The head of United Nations in southern Sudan, David Gressly, arrived in the region before the north and south signed the peace agreement that ended two decades of civil war and set up the autonomous regional government in Juba.
He says the southern Sudanese have been preparing for independence and its aftermath ever since.
“A lot of work was done over six years in a land that was very fractured, many armed groups operating in 2005 that have now been brought on board, very little infrastructure, no roads, no regional government. All of that was created from scratch (from nothing),” Gressly said.
But he and most people working here acknowledge much remains to be done.
Mou Ambrose Thiik works on governance for Germany’s Friederich Ebert Stiftung Foundation.
“The major priority is to get the governance right,” said Thiik. “It is very important because that would set up a good foundation for the democratic system that we would like to have.”
Officials note that public administration is inefficient, particularly at local levels, due to a lack of experience and training. They say it will take time to institute transparency and good governance.
Deputy Program Director Sarah Johnson works for the Carter Center, which has been working for years in southern Sudan.

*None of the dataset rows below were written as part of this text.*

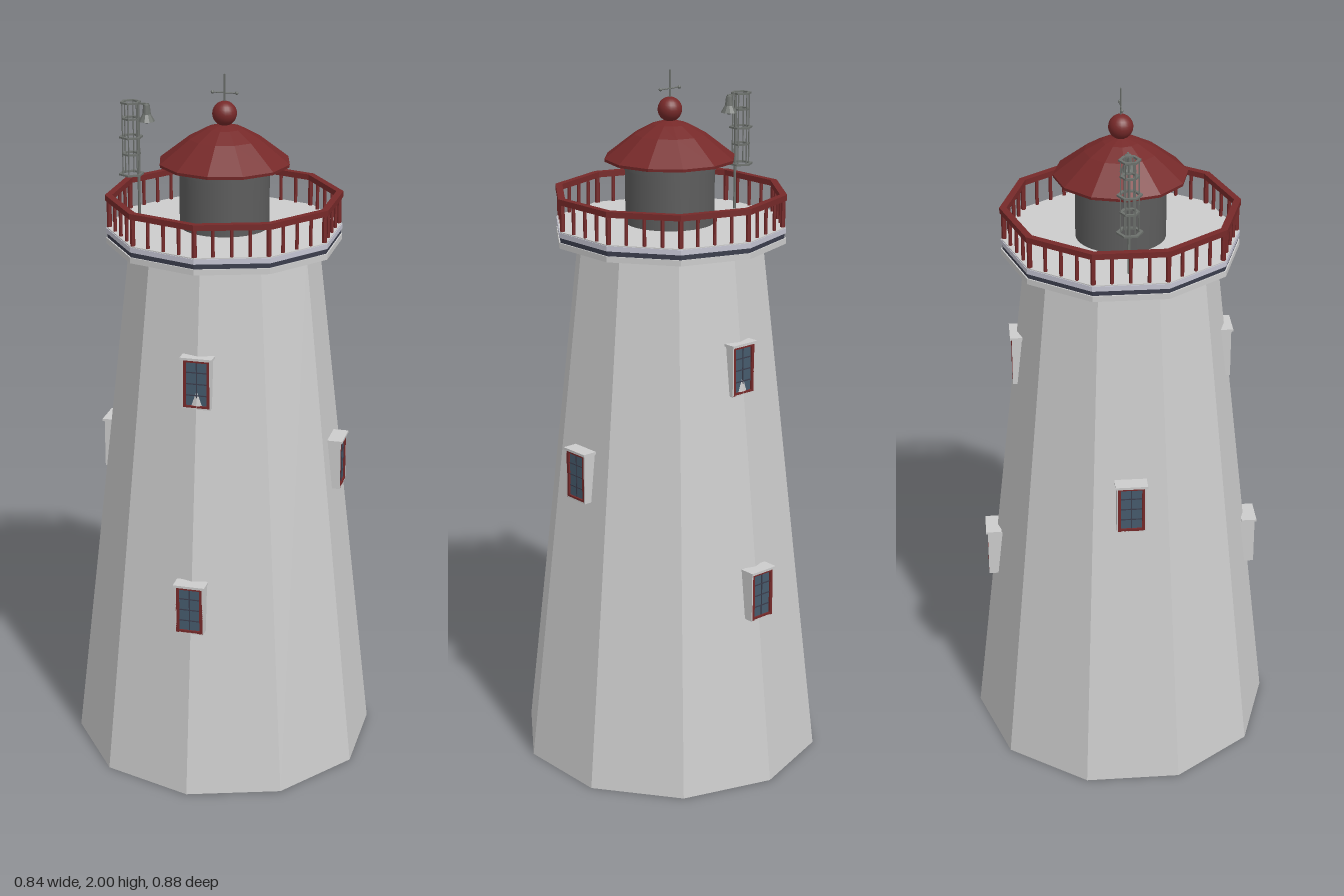
import * as THREE from 'three';

const mat = (color, flatShading = true) =>
  new THREE.MeshStandardMaterial({ color, flatShading, side: THREE.DoubleSide });
const grey = mat(0xcccccc), red = mat(0x762929), smoothRed = mat(0x762929, false);
const navy = mat(0x3a3d4c), pale = mat(0xc4c4d2), glass = mat(0x455a6c);
const lanternGrey = mat(0x5c5c5c, false), metal = mat(0x6c706c);
const SIDES = 10;

function add(parent, name, geometry, material, x = 0, y = 0, z = 0) {
  const mesh = new THREE.Mesh(geometry, material);
  mesh.name = name;
  mesh.position.set(x, y, z);
  parent.add(mesh);
  return mesh;
}

// upright cylinder or prism between two heights
function prism(parent, name, material, rTop, rBottom, y0, y1, sides, x = 0, z = 0) {
  return add(parent, name, new THREE.CylinderGeometry(rTop, rBottom, y1 - y0, sides),
    material, x, (y0 + y1) / 2, z);
}

// regular polygon corners with one corner on +z
function corners(r, n) {
  return Array.from({ length: n }, (_, i) => {
    const a = i / n * Math.PI * 2;
    return new THREE.Vector2(r * Math.sin(a), r * Math.cos(a));
  });
}

// flat polygonal ring
function ring(parent, name, material, rOut, rIn, y0, y1, n, x = 0) {
  const shape = new THREE.Shape(corners(rOut, n));
  shape.holes.push(new THREE.Path(corners(rIn, n)));
  const g = new THREE.ExtrudeGeometry(shape, { depth: y1 - y0, bevelEnabled: false });
  g.rotateX(-Math.PI / 2);
  return add(parent, name, g, material, x, y0, 0);
}

// hooded window, front face at local z = 0
function makeWindow() {
  const w = new THREE.Group();
  w.name = 'window';
  const depth = 0.045, h = 0.14;
  const box = (name, m, sx, sy, sz, x, y, z) =>
    add(w, name, new THREE.BoxGeometry(sx, sy, sz), m, x, y, z);
  box('windowHood', grey, 0.09, 0.007, depth, 0, h / 2 + 0.003, -depth / 2 + 0.002);
  box('windowSill', grey, 0.08, 0.004, depth, 0, -h / 2, -depth / 2 - 0.003);
  box('windowPane', glass, 0.07, h - 0.01, 0.004, 0, 0, -0.01);
  for (const s of [-1, 1]) {
    box('windowCheek', grey, 0.004, h, depth, s * 0.039, 0, -depth / 2 - 0.003);
    box('windowJamb', red, 0.009, h, 0.01, s * 0.034, 0, -0.008);
    box('windowRail', red, 0.06, 0.007, 0.01, 0, s * (h / 2 - 0.004), -0.008);
  }
  box('mullion', navy, 0.003, h - 0.01, 0.004, 0, 0, -0.008);
  for (const y of [-0.033, 0, 0.033]) box('glazingBar', navy, 0.06, 0.003, 0.004, 0, y, -0.008);
  return w;
}

// lattice mast with a bell beside it
function makeMast() {
  const g = new THREE.Group();
  g.name = 'bellMast';
  const cx = -0.268;
  prism(g, 'mastPole', metal, 0.004, 0.004, 1.57, 1.91, 6, -0.247);
  const levels = [[1.703, 0.036], [1.76, 0.027], [1.808, 0.034], [1.86, 0.026], [1.905, 0.03]];
  for (const [y, r] of levels) ring(g, 'mastRing', metal, r, r - 0.009, y, y + 0.005, 6, cx);
  for (const p of corners(0.024, 6))
    prism(g, 'mastUpright', metal, 0.002, 0.002, 1.703, 1.908, 5, cx + p.x, p.y);
  add(g, 'bellBracket', new THREE.BoxGeometry(0.04, 0.005, 0.005), metal, -0.235, 1.905, 0);
  const profile = [[0.002, 0.05], [0.009, 0.046], [0.012, 0.02], [0.023, 0.0]]
    .map(([x, y]) => new THREE.Vector2(x, y));
  add(g, 'bell', new THREE.LatheGeometry(profile, 10), metal, -0.222, 1.857, 0);
  add(g, 'bellClapper', new THREE.SphereGeometry(0.006, 8, 6), metal, -0.222, 1.856, 0);
  return g;
}

export function createModel() {
  const root = new THREE.Group();
  root.name = 'lighthouse';

  // tapering tower
  prism(root, 'tower', grey, 0.265, 0.44, 0, 1.535, SIDES);

  // windows: two on front and back, one on each side
  const spots = [[0, 1.213, 0.312], [0, 0.57, 0.4], [1, 0.9, 0.354],
    [2, 1.213, 0.312], [2, 0.57, 0.4], [3, 0.9, 0.354]];
  for (const [quarter, y, r] of spots) {
    const w = makeWindow();
    const a = quarter * Math.PI / 2;
    w.position.set(r * Math.sin(a), y, r * Math.cos(a));
    w.rotation.y = a;
    root.add(w);
  }

  // gallery deck in bands
  prism(root, 'deckBase', grey, 0.33, 0.33, 1.53, 1.546, SIDES);
  prism(root, 'deckBand', navy, 0.326, 0.326, 1.546, 1.56, SIDES);
  prism(root, 'deckEdge', pale, 0.33, 0.33, 1.56, 1.574, SIDES);
  prism(root, 'deckFloor', grey, 0.328, 0.328, 1.574, 1.577, SIDES);

  // railing
  ring(root, 'handrail', red, 0.331, 0.311, 1.652, 1.668, SIDES);
  const posts = corners(0.32, SIDES);
  const perSide = 4;
  posts.forEach((p, i) => {
    const q = posts[(i + 1) % SIDES];
    for (let k = 0; k < perSide; k++) {
      const c = p.clone().lerp(q, k / perSide);
      const r = k === 0 ? 0.007 : 0.005;
      prism(root, 'baluster', red, r, r, 1.575, 1.655, 6, c.x, c.y);
    }
  });

  // lantern room
  prism(root, 'lantern', lanternGrey, 0.125, 0.125, 1.575, 1.735, 32);
  prism(root, 'lanternCornice', lanternGrey, 0.131, 0.131, 1.73, 1.755, 32);

  // faceted roof with finial
  const roof = [[0, 1.75], [0.183, 1.752], [0.184, 1.76], [0.1, 1.825], [0.05, 1.852], [0, 1.866]]
    .map(([x, y]) => new THREE.Vector2(x, y));
  add(root, 'roof', new THREE.LatheGeometry(roof, 12), red);
  add(root, 'finialBall', new THREE.SphereGeometry(0.034, 20, 14), smoothRed, 0, 1.892, 0);
  prism(root, 'finialRod', metal, 0.0025, 0.0025, 1.9, 2, 6);
  const bar = prism(root, 'finialCrossbar', metal, 0.002, 0.002, 1.914, 1.984, 6);
  bar.rotation.z = Math.PI / 2;
  for (const s of [-1, 1])
    add(root, 'crossbarTip', new THREE.SphereGeometry(0.005, 8, 6), metal, s * 0.034, 1.949, 0);

  root.add(makeMast());
  return root;
}
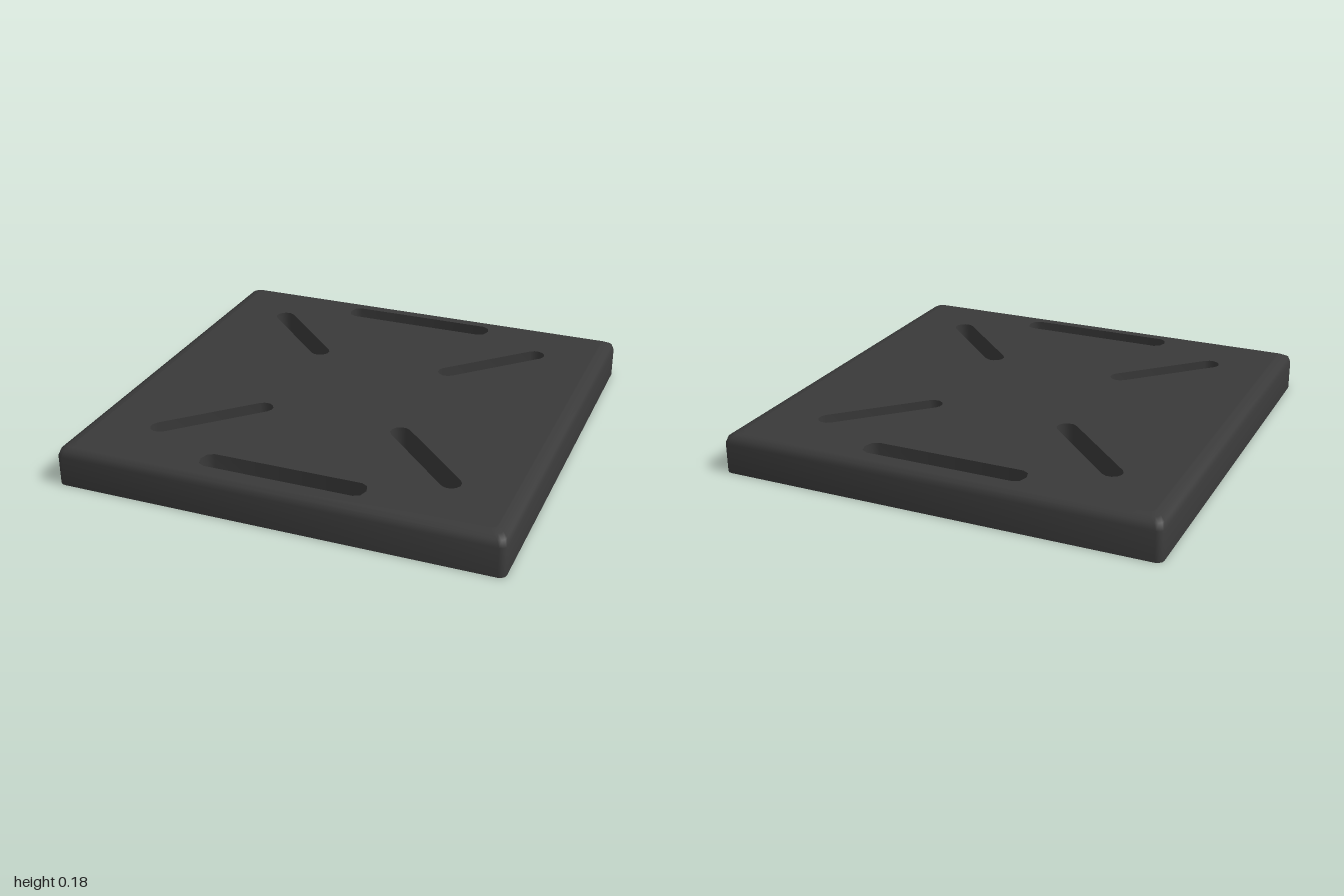
import * as THREE from 'three';
import { toCreasedNormals } from 'three/addons/utils/BufferGeometryUtils.js';

const HEIGHT = 0.18;
const material = new THREE.MeshStandardMaterial({ color: 0x3a3a3a, side: THREE.DoubleSide });

// Open wall through copies of an outline; levels are [y, outline scale]
function loft(outline, levels) {
  const n = outline.length, positions = [], index = [];
  for (const [y, s] of levels) for (const p of outline) positions.push(p.x * s, y, -p.y * s);
  for (let l = 0; l < levels.length - 1; l++) {
    for (let i = 0; i < n; i++) {
      const a = l * n + i, b = l * n + (i + 1) % n;
      index.push(a, b, b + n, a, b + n, a + n);
    }
  }
  const geometry = new THREE.BufferGeometry();
  geometry.setAttribute('position', new THREE.Float32BufferAttribute(positions, 3));
  geometry.setIndex(index);
  return toCreasedNormals(geometry, 0.9);
}

// Square with small rounded corners
function squareOutline(half, r) {
  const points = [];
  for (let k = 0; k < 4; k++) {
    for (let j = 0; j <= 3; j++) {
      const a = (k + j / 3) * Math.PI / 2, q = (k + 0.5) * Math.PI / 2;
      points.push(new THREE.Vector2(
        Math.sign(Math.cos(q)) * (half - r) + r * Math.cos(a),
        Math.sign(Math.sin(q)) * (half - r) + r * Math.sin(a)));
    }
  }
  return points;
}

// Straight slot with rounded ends
function slotOutline(x, y, angle, halfLength, halfWidth, endDepth, segments) {
  const points = [], centre = new THREE.Vector2(x, y);
  for (const side of [1, -1]) {
    for (let j = 0; j <= segments; j++) {
      const a = -Math.PI / 2 + j / segments * Math.PI;
      points.push(new THREE.Vector2(side * (halfLength + endDepth * Math.cos(a)), side * halfWidth * Math.sin(a))
        .rotateAround(new THREE.Vector2(), angle).add(centre));
    }
  }
  return points;
}

export function createModel() {
  const group = new THREE.Group();
  const add = (name, geometry) => {
    const mesh = new THREE.Mesh(geometry, material);
    mesh.name = name;
    group.add(mesh);
  };

  // Two long edge slots and four diagonal slots
  const slots = [];
  for (const sy of [1, -1]) {
    slots.push(['edgeSlotWall', slotOutline(0, sy * 0.858, 0, 0.335, 0.054, 0.039, 4)]);
    for (const sx of [1, -1]) {
      slots.push(['diagonalSlotWall', slotOutline(sx * 0.5, sy * 0.5, sx * sy * Math.PI / 4, 0.24, 0.046, 0.046, 6)]);
    }
  }

  // Skirt with the rounded upper edge, open underneath
  const outline = squareOutline(1, 0.03);
  const topScale = 0.94;
  add('skirt', loft(outline, [[0, 1], [0.135, 1], [0.163, 0.99], [0.175, 0.968], [HEIGHT, topScale]]));

  // Flat top pierced by the slots
  const top = new THREE.Shape(outline.map(p => p.clone().multiplyScalar(topScale)));
  for (const [, points] of slots) top.holes.push(new THREE.Path(points));
  add('topPlate', new THREE.ShapeGeometry(top).rotateX(-Math.PI / 2).translate(0, HEIGHT, 0));

  // Thin slot walls reaching down to the base
  for (const [name, points] of slots) add(name, loft(points, [[0, 1], [HEIGHT, 1]]));

  return group;
}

“There are many priorities: The basics of making sure that it’s a stable, peaceful state and focusing on the basic building blocks of education and health services and expanding the basic government services out into the regions,” Johnson said.
Another priority is money to build infrastructure, such as roads, and agriculture to boost business and jobs.
More than 150,000 southern Sudanese have returned home from the north in the past 10 weeks. Many have been gone for generations.
World Food Program Spokesman Peter Smerdon says they need food assistance as they journey home as well as support for months after they arrive.
“Hopefully they have relatives there. They know people,” said Smerdon. “And that will help them settle down, find perhaps where their family exactly came from and start to build a new life or at least try and resume the life they left.”
He says returnees are to receive help when they plant before the rains begin in March. The World Food Program has stocks to feed up to one-half-million people for six months if necessary.
A major headache is what to do with soldiers who have spent most of their lives fighting. Under the peace agreement, the north and the south agreed to demobilize 90,000 soldiers on each side.
The head of Southern Sudan’s Disarmament, Demobilization and Reintegration Commission, William Deng Deng, says only 12,000 have been disarmed so far, and it is proving to be a difficult task.
“It is not just turning in arms and that is it,” Deng said. “Because the soldiers you do not just get their weapons from them and you throw them out. Otherwise they can become a community security problem because the only thing they know is how to use their arms.”
He says most soldiers are uneducated and must be taught skills in order to survive as civilians.
The south Sudanese government also must address a lack of security, particularly in the areas along the northern border where clashes continue between security forces and rebel militias.
Finally, U.N. chief Gressly says the authorities eventually will have to address the rising expectations of a people who have suffered for many years.
“The government will have to be very honest about what they (it) can and cannot do,” Gressly added. “They will have to also demonstrate visibly that they are dealing with internal issues of mismanagement, corruption, etc. They need to be able to show that they are tackling those problems so that people believe that if they are not getting something today in terms of services that they will in the near future.”
Civic activist Ambrose Thiik says despite the obstacles he sees reasons for optimism.
“I know we are starting from zero,” Thiik said. “But I think southern Sudan will be able to catch up because we have natural resources in abundance, which if they are properly managed we can bridge the gap. We have very enthusiastic and committed leadership and population.”
Many are hoping that southern Sudanese who have been living abroad will return, bringing skills and investment capital to boost jobs and the economy.